Now we can level the plate. The plate on my printer did not come with springs in each corner, rather it was just bolted to the carrier frame so it had no adjustment other than the X axis adjustment above and the Z axis stop switch position. The stop switch is secured via a bracket with two allen key screws on the outside of the left support. This works fine but is a bind to adjust, especially when trying to make very small changes. I considered designing a new bracket with a screw to adjust the position of the switch but instead installed springs at each corner of the plate to provide level adjustments as well.
If you will be using tape for better print adhesion, you should apply the tape to the plate. Next take a piece of regular paper and place it on the plate. Raise the nozzle a few millimeters in the Z direction and then position it over the centre of the plate. The interface on my printer does not allow you to easily home just the Z axis, so I connect it up to a computer running Pronterface that can home each axis independently. Home (or zero) the Z axis and then adjust the stop switch position such that you can feel the nozzle dragging on the paper when you move it without grabbing it.
Once you have the nozzle height set over the middle (and assuming you have an adjustable plate), you can then raise the nozzle and position it towards the four corners of the plate, I generally position it about 40mm away from each edge of the print area. Then home the z axis and adjust the screws in each corner of the plate to get it level. I found that if I wasn’t careful the adjustment would start to load and deform the carrier, in this case I would start again and then adjust two screws at a time to raise and lower the side of the plate rather than the corner. One thing to be aware of here is that the plate may not be totally flat; my plate for example has a bit of curvature such that the middle is slightly higher than each end in the y axis. It can take a bit of time but you just need to keep moving the nozzle and homing the z axis at a few positions on the plate until you have a uniform gap between the plate and the nozzle over the printer area that is as close as possible without grabbing the paper.
It’s a good idea to check the nozzle height and plate level fairly regularly, some printers with built in plate leveling will do a check before each print but I feel this is a bit excessive and would have masked another problem I ran into – the wing nuts on the adjust screws coming loose. Since I had installed springs under each screw, I thought that would have loaded the wing nuts and stopped them from undoing due to vibration but I started noticing that I was often having to make small adjustments to the plate when starting a new print. Then as I was printing a cable clip that had a thin cross section, I noticed the wing nuts moving when the zig zag pattern of the infill was being printed. The plate was moving back and forth in small amounts and the nozzle was set a little high so that when the plate was adjusted to get the correct gap, there wasn’t a lot of load on the springs. To fix this I replaced the wing nuts with nylon lock nuts that hold great but are a bit of a bind to adjust.

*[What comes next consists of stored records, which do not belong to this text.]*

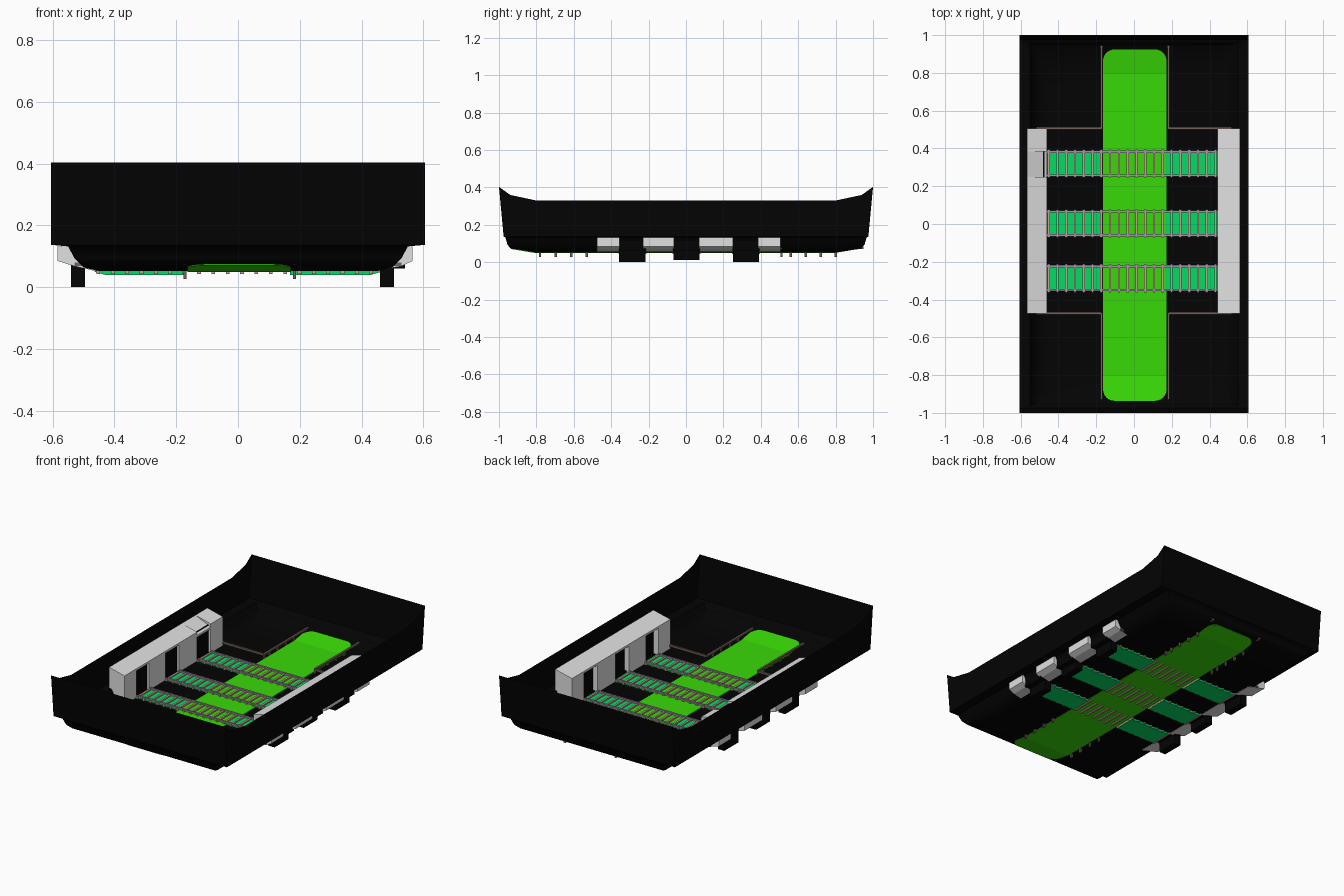
import bpy, bmesh, math

if "Cube" in bpy.data.objects:
    bpy.data.objects.remove(bpy.data.objects["Cube"])


def mat(name, rgb):
    m = bpy.data.materials.new(name)
    m.diffuse_color = (*rgb, 1)
    m.use_nodes = True
    m.node_tree.nodes["Principled BSDF"].inputs["Base Color"].default_value = m.diffuse_color
    return m


BLACK = mat("black ground", (0.001, 0.001, 0.001))
GREEN = mat("bright green", (0.04, 0.7, 0.002))
TEAL = mat("teal green", (0.001, 0.72, 0.13))
WHITE = mat("pale grey", (0.75, 0.75, 0.75))
PINK = mat("pink wood", (0.62, 0.36, 0.29))
STEEL = mat("grey steel", (0.34, 0.3, 0.38))
BROWN = mat("brown wood", (0.18, 0.12, 0.1))


def finish(name, bm, material, smooth=False):
    bmesh.ops.recalc_face_normals(bm, faces=bm.faces)
    me = bpy.data.meshes.new(name)
    bm.to_mesh(me)
    bm.free()
    me.materials.append(material)
    ob = bpy.data.objects.new(name, me)
    bpy.context.collection.objects.link(ob)
    if smooth:
        bpy.context.view_layer.objects.active = ob
        ob.select_set(True)
        bpy.ops.object.shade_smooth_by_angle(angle=math.radians(50))
        ob.select_set(False)
    return ob


def add_box(bm, x0, x1, y0, y1, z0, z1):
    vs = bmesh.ops.create_cube(bm, size=1)["verts"]
    for v in vs:
        v.co = (x0 if v.co.x < 0 else x1, y0 if v.co.y < 0 else y1, z0 if v.co.z < 0 else z1)


def add_prism(bm, profile, y0, y1):
    a = [bm.verts.new((x, y0, z)) for x, z in profile]
    b = [bm.verts.new((x, y1, z)) for x, z in profile]
    bm.faces.new(a)
    bm.faces.new(b)
    n = len(a)
    for i in range(n):
        bm.faces.new((a[i], a[(i + 1) % n], b[(i + 1) % n], b[i]))


def rim_z(y):
    y = abs(y)
    if y < 0.8:
        return 0.33
    if y < 0.94:
        return 0.33 + (y - 0.8) / 0.14 * 0.03
    return 0.36 + (y - 0.94) / 0.06 * 0.043


def floor_z(y):
    return 0.052 + max(0, abs(y) - 0.8) / 0.14 * 0.023


# Ground tray: nested rectangular rings from the flared rim to the floor
bm = bmesh.new()
rings = [(0.605, 1.0, None), (0.605, 0.975, 0.137), (0.55, 0.965, 0.132),
         (0.53, 0.955, 0.095), (0.5, 0.94, 0.075), (0.45, 0.8, 0.052)]
ysteps = [-1, -0.94, -0.87, -0.8, -0.4, 0, 0.4, 0.8, 0.87, 0.94, 1]
prev = None
for hx, hy, z in rings:
    pts = [(hx, t * hy) for t in ysteps] + [(-hx, t * hy) for t in reversed(ysteps)]
    if z == 0.075:   # sides sit slightly lower than the ends
        ring = [bm.verts.new((x, y, 0.075 if abs(y) > 0.85 else 0.064)) for x, y in pts]
    else:
        ring = [bm.verts.new((x, y, rim_z(y) if z is None else z)) for x, y in pts]
    if prev:
        n = len(ring)
        for i in range(n):
            j = (i + 1) % n
            bm.faces.new((prev[i], prev[j], ring[j], ring[i]))
    prev = ring
bm.faces.new(prev)
finish("ground_tray", bm, BLACK, True)

# Central canal: long strip with rounded corners that follows the floor
bm = bmesh.new()
r, hw, ye, cx = 0.06, 0.168, 0.93, 0.004
stations = []
for k in range(7):
    a = math.pi / 2 * k / 6
    stations.append((-ye + r - r * math.cos(a), hw - r + r * math.sin(a)))
stations += [(-0.8, hw), (-0.4, hw), (0, hw)]
stations += [(-y, w) for y, w in reversed(stations[:-1])]
rows = []
for y, w in stations:
    z = floor_z(y)
    rows.append([bm.verts.new((cx + sx * w, y - 0.006, z + dz))
                 for sx, dz in ((-1, 0.005), (1, 0.005), (1, -0.0025), (-1, -0.0025))])
for a, b in zip(rows, rows[1:]):
    for i in range(4):
        j = (i + 1) % 4
        bm.faces.new((a[i], a[j], b[j], b[i]))
bm.faces.new(rows[0])
bm.faces.new(rows[-1])
finish("canal", bm, GREEN)

# Side channels and the sleeper tracks over them
TRACKS = (0.32, 0.003, -0.287)
for n, yc in enumerate(TRACKS, 1):
    bm = bmesh.new()
    for s in (-1, 1):
        add_prism(bm, [(s * 0.168, 0.058), (s * 0.455, 0.058), (s * 0.465, 0.05),
                       (s * 0.43, 0.04), (s * 0.168, 0.04)], yc - 0.068, yc + 0.068)
    finish(f"side_channel_{n}", bm, TEAL)
    bm = bmesh.new()
    for i in range(20):
        x = -0.452 + i * 0.0465
        add_box(bm, x - 0.006, x + 0.006, yc - 0.075, yc + 0.075, 0.043, 0.066)
    finish(f"track_sleepers_{n}", bm, PINK)
    bm = bmesh.new()
    for dy in (-0.063, 0.063):
        add_box(bm, -0.46, 0.44, yc + dy - 0.006, yc + dy + 0.006, 0.06, 0.07)
    finish(f"track_rails_{n}", bm, STEEL)
    # Black piers below the gate openings and dark doors inside them
    bm = bmesh.new()
    lift = 0.012 if n == 2 else 0
    for x0 in (-0.54, 0.46):
        add_box(bm, x0, x0 + 0.045, yc - 0.07, yc + 0.07, lift, 0.06 + lift / 2)
    for s in (-1, 1):
        x0, x1 = sorted((s * 0.475, s * 0.54))
        add_box(bm, x0, x1, yc - 0.072, yc + 0.072, 0.06, 0.228)
    finish(f"gate_piers_{n}", bm, BLACK)

# Long gatehouses: four leaning pillars under one sloped roof
PILLARS = ((-0.475, -0.355), (-0.23, -0.065), (0.07, 0.25), (0.385, 0.505))
for side, s, inner, outer, low in (("left", -1, 0.46, 0.567, 0.584), ("right", 1, 0.442, 0.56, 0.565)):
    bm = bmesh.new()
    for y0, y1 in PILLARS:
        add_prism(bm, [(s * outer, 0.265), (s * inner, 0.238), (s * inner, 0.052),
                       (s * 0.53, 0.068), (s * low, 0.085), (s * low, 0.131),
                       (s * outer, 0.133)], y0, y1)
    for i, ((_, y0), (y1, _)) in enumerate(zip(PILLARS, PILLARS[1:])):
        drop = 0.02 if (s < 0 and i == 2) else 0
        add_prism(bm, [(s * outer, 0.265), (s * inner, 0.238 - drop),
                       (s * inner, 0.225 - drop), (s * outer, 0.245)], y0, y1)
    finish(f"gatehouse_{side}", bm, WHITE)

# Fences along the canal ends, turning outward to the gatehouses
bm = bmesh.new()
for x, xo in ((-0.172, -0.53), (0.183, 0.53)):
    for y0, y1 in ((0.505, 0.95), (-0.93, -0.47)):
        add_box(bm, x - 0.006, x + 0.006, y0, y1, 0.072, 0.082)
    for y in (0.507, -0.472):
        add_box(bm, min(x, xo), max(x, xo), y - 0.006, y + 0.006, 0.068, 0.08)
    for y in (-0.78, -0.697, -0.613, -0.53, 0.51, 0.56, 0.64, 0.72, 0.8):
        add_box(bm, x - 0.005, x + 0.005, y - 0.006, y + 0.006, 0.027, 0.08)
finish("fences", bm, BROWN)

With that fixed I carried on printing the cable clip but soon noticed that the plate had started to rattle and the vertical walls were not straight. It turned out that the vibration had also loosened the y belt holder attached to the bottom of the plate carrier. I decided to simply tighten these and if they came loose again I would apply some thread lock or more nylon nuts.
With the y belt holder secured, the belt was still quite loose so I found a model for a y belt tensioner and printed one. This worked a treat but I found that if the bolt that holds the bearing was tightened too much it would press the tensioner sides onto the bearing restricting the movement of the belt and making the stepper motor work harder than it needs to.